> _Supplied material_

———

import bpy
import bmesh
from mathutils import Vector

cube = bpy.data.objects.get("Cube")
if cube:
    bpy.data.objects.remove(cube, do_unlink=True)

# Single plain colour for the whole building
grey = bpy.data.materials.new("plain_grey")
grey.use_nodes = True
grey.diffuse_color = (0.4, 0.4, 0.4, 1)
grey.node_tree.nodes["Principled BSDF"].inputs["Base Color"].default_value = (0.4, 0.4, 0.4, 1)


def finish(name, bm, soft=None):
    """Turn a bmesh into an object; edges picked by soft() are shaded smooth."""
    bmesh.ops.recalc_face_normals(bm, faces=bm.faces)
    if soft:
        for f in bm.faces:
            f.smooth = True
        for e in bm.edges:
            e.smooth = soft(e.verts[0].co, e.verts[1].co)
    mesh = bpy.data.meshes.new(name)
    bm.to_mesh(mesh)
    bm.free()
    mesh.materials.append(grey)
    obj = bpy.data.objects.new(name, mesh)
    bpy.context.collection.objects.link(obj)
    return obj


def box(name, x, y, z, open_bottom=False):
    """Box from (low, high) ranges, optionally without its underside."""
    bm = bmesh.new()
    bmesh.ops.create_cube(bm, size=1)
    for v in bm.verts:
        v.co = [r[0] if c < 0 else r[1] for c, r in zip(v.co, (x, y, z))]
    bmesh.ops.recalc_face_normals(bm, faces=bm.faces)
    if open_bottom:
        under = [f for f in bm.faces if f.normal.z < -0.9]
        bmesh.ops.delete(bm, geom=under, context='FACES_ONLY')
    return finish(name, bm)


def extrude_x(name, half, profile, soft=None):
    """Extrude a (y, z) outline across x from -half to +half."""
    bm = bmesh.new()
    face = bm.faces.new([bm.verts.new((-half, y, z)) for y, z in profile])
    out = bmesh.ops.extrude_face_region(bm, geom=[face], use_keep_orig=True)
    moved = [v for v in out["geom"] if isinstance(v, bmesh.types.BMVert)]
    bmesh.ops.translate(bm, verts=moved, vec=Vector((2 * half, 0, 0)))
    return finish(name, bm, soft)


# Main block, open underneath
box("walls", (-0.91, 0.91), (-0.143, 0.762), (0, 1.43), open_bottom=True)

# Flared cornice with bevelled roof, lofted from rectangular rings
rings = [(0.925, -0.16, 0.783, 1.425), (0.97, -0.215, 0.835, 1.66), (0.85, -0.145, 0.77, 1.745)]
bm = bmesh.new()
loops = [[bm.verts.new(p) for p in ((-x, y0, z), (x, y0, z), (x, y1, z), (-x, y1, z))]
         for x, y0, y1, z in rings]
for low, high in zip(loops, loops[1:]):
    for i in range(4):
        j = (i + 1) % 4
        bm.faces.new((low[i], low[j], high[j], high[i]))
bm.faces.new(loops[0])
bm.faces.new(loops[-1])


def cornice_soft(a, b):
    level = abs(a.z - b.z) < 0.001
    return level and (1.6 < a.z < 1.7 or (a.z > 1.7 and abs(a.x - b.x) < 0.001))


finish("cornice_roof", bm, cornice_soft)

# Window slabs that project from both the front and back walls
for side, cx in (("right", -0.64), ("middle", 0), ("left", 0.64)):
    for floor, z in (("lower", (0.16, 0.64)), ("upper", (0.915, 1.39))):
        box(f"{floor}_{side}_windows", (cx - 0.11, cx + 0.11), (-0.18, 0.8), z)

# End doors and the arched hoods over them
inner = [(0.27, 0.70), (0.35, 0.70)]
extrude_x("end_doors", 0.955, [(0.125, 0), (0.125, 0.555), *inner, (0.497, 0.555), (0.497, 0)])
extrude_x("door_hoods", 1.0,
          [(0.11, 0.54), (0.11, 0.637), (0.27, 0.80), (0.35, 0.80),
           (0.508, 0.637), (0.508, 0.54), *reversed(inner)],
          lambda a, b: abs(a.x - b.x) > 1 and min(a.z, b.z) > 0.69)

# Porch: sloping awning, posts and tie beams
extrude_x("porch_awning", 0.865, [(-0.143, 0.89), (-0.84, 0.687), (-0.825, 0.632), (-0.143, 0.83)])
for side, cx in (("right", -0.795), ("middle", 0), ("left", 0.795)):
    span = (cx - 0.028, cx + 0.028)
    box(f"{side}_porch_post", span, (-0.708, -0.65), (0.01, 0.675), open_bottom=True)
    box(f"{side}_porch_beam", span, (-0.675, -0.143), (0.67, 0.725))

———

> _Assignment_
Exact copies of the lines from the one with "# Porch: sloping awning, posts and tie beams" through the final line of the listing should be returned, and no other lines.

> _Completed task_
# Porch: sloping awning, posts and tie beams
extrude_x("porch_awning", 0.865, [(-0.143, 0.89), (-0.84, 0.687), (-0.825, 0.632), (-0.143, 0.83)])
for side, cx in (("right", -0.795), ("middle", 0), ("left", 0.795)):
    span = (cx - 0.028, cx + 0.028)
    box(f"{side}_porch_post", span, (-0.708, -0.65), (0.01, 0.675), open_bottom=True)
    box(f"{side}_porch_beam", span, (-0.675, -0.143), (0.67, 0.725))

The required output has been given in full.